This view of the Middle Ages is patently false. In fact, medieval Europe was racially and religiously diverse. There were deadly bursts of anti-Jewish violence, but there were also times and places where Jews lived among Christians in relative peace. Christians wrote horrible things about Muslim “Saracens,” but Islamic philosophical texts helped shape much of medieval scholasticism. And pilgrimage routes to Rome and Santiago de Compostela were filled not only with Europeans but also African pilgrims from the kingdom of Nubia. (For more, see _The Public Medievalist_’s blog series “Race, Racism, and the Middle Ages.”)
Unfortunately, Lewis and Tolkien’s medieval-inspired fantasy worlds have more in common with the white supremacists’ idealized Middle Ages than they do with history. In both writers’ work, the good characters (such as Narnians, Hobbits, and Elves) are light-skinned, while many of the villains (like Calormenes and orcs) are dark-skinned. Lewis’ Narnia is a Christian state with a divinely appointed monarchy, while Calormen, its demon-worshiping enemy to the south, resembles an Islamic kingdom.
In Tolkien’s The Lord of the Rings, Aragorn is fit to rule Gondor partly because of his bloodline, which traces back to a physically and spiritually superior race of fair-skinned humans known as the Númenoreans. The name of their homeland, Númenor, comes from the Elvish word for “west,” and they are set against “Swarthy Men” of the east, who submit easily to Sauron’s rule. Even lower on the ladder are the evil orcs, whom Tolkien compares in a letter to the “Mongoloid” races. This essentialized racial hierarchy helps explain Tolkien’s popularity on alt-right forums like Stormfront. And, while Tolkien was vehemently anti-Nazi, he criticized Hitler in part for corrupting the “noble northern spirit” which Tolkien had “ever loved, and tried to preserve in its true light” – the same noble spirit that the earliest German medievalists sought to claim.
What does all this mean for those of us who love Lewis and Tolkien but who are also committed to dismantling white supremacy?
My answer also comes from the Middle Ages – or, more specifically, from justice-seeking scholars who study sexist, racist, and xenophobic medieval literature. These scholars don’t discard Chaucer’s or Dante’s works because of their harmful content. Instead, they show how literature and its readers can simultaneously reinforce and resist oppression. They point to internal moments of subversion, like Dante’s condemnation of avaricious priests, or external voices that tell a different story, like medieval women and Jewish writers.
We can take the same approach with Lewis and Tolkien.
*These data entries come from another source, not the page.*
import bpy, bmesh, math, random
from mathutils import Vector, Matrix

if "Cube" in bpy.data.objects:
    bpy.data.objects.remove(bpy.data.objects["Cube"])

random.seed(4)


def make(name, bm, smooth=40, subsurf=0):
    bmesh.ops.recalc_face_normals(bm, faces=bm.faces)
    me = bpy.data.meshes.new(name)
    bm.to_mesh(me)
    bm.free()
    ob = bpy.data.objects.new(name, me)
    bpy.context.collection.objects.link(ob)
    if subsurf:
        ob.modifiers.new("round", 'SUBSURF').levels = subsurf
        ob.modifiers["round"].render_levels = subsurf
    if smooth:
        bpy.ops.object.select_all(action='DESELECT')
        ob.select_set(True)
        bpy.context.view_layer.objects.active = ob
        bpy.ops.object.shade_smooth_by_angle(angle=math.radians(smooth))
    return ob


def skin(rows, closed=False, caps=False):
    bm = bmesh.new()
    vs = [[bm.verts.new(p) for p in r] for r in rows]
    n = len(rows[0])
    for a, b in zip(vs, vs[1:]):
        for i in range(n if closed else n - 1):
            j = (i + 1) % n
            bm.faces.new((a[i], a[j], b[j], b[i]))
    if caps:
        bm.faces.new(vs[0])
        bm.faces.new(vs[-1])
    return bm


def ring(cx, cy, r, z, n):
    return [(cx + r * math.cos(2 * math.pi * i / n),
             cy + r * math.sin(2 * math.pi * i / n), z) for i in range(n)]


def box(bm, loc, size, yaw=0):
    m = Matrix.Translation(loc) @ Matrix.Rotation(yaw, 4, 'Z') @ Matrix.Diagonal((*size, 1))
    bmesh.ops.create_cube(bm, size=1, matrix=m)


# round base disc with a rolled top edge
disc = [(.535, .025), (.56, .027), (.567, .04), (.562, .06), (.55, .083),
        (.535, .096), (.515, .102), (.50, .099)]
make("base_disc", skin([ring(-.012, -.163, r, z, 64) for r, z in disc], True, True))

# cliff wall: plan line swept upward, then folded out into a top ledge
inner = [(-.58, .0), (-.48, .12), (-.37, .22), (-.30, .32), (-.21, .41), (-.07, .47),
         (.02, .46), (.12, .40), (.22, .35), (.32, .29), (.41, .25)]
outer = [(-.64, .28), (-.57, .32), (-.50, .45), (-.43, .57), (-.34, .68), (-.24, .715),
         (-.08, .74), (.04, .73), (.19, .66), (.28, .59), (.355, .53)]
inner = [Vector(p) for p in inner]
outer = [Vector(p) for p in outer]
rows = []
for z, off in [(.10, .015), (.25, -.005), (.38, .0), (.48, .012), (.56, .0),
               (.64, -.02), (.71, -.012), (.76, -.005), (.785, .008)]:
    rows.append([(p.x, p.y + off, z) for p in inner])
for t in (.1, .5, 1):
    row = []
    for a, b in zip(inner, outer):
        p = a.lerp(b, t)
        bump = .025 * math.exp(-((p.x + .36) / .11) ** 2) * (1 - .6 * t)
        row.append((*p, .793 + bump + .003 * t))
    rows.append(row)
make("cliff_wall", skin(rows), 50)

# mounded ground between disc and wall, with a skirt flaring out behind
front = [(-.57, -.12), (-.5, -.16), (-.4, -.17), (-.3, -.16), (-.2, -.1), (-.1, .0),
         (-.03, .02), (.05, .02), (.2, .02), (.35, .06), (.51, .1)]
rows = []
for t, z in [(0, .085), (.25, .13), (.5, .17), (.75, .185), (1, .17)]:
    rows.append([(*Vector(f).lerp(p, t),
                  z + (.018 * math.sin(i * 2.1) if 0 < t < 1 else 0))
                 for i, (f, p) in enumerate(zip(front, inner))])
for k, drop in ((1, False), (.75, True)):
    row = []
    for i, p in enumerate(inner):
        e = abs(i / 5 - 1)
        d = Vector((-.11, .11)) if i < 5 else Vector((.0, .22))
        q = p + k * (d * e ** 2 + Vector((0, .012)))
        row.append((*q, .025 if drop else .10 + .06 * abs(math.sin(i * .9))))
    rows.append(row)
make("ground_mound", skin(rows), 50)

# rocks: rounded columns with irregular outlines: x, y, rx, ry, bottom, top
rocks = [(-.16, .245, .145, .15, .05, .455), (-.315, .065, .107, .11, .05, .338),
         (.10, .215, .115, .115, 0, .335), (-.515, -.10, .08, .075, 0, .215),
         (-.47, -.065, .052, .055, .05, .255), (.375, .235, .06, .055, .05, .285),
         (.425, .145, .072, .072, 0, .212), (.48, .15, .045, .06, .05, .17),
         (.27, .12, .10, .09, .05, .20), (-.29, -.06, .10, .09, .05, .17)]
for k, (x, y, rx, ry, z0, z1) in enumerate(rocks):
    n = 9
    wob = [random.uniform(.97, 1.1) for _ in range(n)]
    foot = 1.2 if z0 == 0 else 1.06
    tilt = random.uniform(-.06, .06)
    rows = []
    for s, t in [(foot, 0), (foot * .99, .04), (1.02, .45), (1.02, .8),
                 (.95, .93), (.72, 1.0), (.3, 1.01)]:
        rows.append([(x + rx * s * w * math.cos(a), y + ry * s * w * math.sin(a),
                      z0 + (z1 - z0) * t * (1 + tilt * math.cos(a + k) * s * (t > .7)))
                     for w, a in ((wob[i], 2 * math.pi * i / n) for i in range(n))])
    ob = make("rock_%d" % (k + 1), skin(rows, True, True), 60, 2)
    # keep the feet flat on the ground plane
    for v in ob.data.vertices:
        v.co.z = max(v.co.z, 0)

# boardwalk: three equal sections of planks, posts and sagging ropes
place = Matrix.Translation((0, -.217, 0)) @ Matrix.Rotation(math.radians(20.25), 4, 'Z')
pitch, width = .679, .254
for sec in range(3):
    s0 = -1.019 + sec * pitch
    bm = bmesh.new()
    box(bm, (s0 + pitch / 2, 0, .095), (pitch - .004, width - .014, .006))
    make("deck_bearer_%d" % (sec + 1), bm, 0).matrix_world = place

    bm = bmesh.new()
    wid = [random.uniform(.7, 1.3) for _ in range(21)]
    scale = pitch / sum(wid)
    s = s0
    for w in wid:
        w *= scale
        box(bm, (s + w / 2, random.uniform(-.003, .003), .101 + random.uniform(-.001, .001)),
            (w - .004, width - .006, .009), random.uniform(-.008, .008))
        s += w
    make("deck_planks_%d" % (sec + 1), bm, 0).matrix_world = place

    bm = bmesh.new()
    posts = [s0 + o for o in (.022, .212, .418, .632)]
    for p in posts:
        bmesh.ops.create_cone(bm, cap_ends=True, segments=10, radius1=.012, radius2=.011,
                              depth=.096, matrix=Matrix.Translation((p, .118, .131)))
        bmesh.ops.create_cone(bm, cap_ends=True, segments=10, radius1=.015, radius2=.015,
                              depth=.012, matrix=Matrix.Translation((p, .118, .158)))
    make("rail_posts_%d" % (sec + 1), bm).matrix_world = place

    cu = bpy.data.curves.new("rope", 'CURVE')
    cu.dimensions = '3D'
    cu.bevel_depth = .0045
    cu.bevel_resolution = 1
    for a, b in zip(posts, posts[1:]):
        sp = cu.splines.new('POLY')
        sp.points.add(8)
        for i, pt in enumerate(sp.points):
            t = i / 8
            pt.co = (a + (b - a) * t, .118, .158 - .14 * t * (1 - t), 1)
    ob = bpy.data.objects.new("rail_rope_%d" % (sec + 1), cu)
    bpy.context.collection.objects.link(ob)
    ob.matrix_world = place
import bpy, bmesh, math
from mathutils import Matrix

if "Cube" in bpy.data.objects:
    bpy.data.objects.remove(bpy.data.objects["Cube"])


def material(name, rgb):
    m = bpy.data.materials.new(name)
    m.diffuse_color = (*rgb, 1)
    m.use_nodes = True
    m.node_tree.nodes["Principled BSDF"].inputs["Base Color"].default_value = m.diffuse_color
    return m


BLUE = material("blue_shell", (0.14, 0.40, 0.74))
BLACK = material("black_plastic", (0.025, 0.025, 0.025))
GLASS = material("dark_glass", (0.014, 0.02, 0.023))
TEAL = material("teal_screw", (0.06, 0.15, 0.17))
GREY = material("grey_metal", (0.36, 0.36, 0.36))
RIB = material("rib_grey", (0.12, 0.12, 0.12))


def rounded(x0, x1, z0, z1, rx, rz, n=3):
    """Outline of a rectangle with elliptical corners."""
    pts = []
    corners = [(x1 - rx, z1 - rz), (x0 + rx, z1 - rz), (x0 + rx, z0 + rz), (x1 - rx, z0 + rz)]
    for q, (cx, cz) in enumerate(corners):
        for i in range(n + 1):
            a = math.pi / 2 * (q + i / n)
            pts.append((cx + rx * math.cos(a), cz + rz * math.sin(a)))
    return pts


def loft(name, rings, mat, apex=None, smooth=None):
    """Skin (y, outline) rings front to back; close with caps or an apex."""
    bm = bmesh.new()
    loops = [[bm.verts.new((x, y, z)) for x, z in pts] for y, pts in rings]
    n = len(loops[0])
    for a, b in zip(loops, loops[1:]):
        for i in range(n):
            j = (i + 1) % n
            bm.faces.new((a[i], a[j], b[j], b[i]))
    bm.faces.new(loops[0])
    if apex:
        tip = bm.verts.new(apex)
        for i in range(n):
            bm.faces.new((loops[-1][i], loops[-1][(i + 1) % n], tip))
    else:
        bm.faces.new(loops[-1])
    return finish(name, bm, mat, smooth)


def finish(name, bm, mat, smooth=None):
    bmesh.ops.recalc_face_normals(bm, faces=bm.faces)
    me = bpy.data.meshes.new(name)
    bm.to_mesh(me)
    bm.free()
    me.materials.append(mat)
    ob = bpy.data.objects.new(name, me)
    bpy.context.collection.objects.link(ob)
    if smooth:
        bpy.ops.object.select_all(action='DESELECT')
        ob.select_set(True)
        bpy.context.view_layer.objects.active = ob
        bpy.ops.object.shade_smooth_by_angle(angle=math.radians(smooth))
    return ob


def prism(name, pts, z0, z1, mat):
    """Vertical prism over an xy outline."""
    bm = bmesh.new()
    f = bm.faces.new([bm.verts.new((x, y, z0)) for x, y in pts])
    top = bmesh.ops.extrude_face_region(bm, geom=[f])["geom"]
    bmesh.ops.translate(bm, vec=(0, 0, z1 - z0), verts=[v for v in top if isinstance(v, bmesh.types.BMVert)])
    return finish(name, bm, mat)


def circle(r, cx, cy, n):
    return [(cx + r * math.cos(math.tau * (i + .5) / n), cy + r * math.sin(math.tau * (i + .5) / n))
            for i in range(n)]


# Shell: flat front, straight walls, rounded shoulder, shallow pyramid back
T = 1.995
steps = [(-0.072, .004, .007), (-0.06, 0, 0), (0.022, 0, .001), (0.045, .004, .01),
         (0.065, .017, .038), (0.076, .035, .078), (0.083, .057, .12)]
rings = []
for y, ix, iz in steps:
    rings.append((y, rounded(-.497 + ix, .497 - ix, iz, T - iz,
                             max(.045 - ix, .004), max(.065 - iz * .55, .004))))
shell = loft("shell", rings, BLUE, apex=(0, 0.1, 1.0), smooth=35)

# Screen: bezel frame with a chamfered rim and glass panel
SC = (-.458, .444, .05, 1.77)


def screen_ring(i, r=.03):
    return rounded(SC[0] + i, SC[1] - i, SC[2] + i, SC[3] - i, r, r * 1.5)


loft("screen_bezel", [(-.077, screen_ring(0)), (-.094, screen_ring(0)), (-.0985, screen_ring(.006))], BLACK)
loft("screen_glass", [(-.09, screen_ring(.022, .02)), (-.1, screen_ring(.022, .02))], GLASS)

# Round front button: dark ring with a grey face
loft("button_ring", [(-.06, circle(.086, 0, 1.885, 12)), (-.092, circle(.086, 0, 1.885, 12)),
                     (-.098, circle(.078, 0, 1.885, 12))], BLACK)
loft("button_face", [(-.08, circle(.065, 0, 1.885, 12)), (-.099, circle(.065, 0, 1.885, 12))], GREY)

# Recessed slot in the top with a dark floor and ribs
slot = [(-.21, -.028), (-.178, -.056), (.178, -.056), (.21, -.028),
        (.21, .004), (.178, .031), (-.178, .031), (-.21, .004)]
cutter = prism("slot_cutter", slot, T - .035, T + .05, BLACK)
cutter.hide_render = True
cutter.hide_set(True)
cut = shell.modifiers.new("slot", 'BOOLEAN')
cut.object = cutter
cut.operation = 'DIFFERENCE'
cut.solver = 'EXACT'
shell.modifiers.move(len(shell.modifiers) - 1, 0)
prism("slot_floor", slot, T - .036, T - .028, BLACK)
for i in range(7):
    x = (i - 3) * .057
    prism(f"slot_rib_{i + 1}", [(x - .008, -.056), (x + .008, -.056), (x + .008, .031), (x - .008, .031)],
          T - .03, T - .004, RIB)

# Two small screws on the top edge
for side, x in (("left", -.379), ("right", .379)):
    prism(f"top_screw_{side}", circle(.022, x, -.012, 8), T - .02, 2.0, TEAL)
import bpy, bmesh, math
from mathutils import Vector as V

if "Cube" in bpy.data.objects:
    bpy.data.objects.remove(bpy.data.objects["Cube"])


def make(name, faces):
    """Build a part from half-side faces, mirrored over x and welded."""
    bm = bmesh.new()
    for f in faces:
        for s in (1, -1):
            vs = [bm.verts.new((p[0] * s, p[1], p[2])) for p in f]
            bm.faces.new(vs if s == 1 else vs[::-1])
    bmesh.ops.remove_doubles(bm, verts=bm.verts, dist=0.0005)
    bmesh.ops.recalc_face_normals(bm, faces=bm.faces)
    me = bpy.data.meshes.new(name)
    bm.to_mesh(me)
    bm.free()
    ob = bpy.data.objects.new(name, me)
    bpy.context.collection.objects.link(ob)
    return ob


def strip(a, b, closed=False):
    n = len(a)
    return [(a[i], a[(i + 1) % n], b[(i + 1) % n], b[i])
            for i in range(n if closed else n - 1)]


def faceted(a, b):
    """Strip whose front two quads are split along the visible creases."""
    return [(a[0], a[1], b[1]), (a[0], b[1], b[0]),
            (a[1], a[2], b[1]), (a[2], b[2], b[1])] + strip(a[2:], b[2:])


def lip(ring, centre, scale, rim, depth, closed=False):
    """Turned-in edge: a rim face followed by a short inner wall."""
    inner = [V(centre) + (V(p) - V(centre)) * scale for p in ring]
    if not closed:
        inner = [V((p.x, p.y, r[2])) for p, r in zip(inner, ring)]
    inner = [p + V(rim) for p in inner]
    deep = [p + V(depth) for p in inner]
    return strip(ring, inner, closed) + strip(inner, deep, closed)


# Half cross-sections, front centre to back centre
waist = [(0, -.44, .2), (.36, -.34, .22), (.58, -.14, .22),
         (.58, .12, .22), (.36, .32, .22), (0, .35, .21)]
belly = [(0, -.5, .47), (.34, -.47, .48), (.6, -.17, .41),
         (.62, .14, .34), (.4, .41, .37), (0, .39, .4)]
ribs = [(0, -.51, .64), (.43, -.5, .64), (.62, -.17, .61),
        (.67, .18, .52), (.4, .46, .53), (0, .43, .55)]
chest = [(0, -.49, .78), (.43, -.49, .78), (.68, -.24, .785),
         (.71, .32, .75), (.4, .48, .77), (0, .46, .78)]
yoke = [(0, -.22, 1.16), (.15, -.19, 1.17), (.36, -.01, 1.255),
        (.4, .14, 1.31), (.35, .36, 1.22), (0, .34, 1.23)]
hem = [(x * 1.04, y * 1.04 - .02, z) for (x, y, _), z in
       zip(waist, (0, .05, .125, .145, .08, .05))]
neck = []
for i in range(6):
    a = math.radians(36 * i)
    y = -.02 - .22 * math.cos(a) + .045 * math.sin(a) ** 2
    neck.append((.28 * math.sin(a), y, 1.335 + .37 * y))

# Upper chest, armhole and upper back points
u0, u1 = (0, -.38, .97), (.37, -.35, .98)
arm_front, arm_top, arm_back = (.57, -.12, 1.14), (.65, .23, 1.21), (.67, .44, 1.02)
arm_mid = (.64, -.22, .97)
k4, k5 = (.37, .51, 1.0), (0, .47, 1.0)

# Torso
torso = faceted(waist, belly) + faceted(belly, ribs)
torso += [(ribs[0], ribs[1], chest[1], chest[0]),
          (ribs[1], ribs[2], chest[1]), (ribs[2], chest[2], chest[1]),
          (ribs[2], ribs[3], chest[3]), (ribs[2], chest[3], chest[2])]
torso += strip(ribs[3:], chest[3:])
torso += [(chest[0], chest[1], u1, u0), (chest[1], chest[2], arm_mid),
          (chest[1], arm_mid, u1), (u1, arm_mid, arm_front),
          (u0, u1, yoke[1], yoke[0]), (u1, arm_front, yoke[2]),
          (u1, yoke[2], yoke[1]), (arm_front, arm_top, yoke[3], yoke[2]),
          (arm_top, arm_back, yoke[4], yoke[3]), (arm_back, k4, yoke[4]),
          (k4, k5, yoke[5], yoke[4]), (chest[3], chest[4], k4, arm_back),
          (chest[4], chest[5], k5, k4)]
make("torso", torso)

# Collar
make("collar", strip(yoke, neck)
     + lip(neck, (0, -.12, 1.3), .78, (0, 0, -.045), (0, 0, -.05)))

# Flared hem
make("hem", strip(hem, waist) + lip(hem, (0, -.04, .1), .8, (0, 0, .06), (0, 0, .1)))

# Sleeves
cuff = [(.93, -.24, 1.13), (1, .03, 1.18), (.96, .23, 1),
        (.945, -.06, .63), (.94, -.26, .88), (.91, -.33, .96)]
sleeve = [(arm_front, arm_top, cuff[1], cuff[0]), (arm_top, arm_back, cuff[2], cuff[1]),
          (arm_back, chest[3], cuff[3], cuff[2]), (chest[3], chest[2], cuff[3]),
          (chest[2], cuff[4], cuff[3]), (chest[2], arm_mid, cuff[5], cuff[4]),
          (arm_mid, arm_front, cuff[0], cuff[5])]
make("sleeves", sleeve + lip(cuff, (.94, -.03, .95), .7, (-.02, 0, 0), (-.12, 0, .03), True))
We can – and must – reject their books’ implicit white supremacy while also looking for resistance in the books themselves (like Lewis’ Calormen heroine, Aravis, and Sam Gamgee’s compassion for a dark-skinned warrior). We can keep them on our bookshelves while also seeking out fantasy novels that actively challenge white supremacy. We can allow the stories we love to disappoint us without ceding them to reactionaries.
Josh Parks is a freelance writer and editor with a master’s degree in medieval studies from Western Michigan University.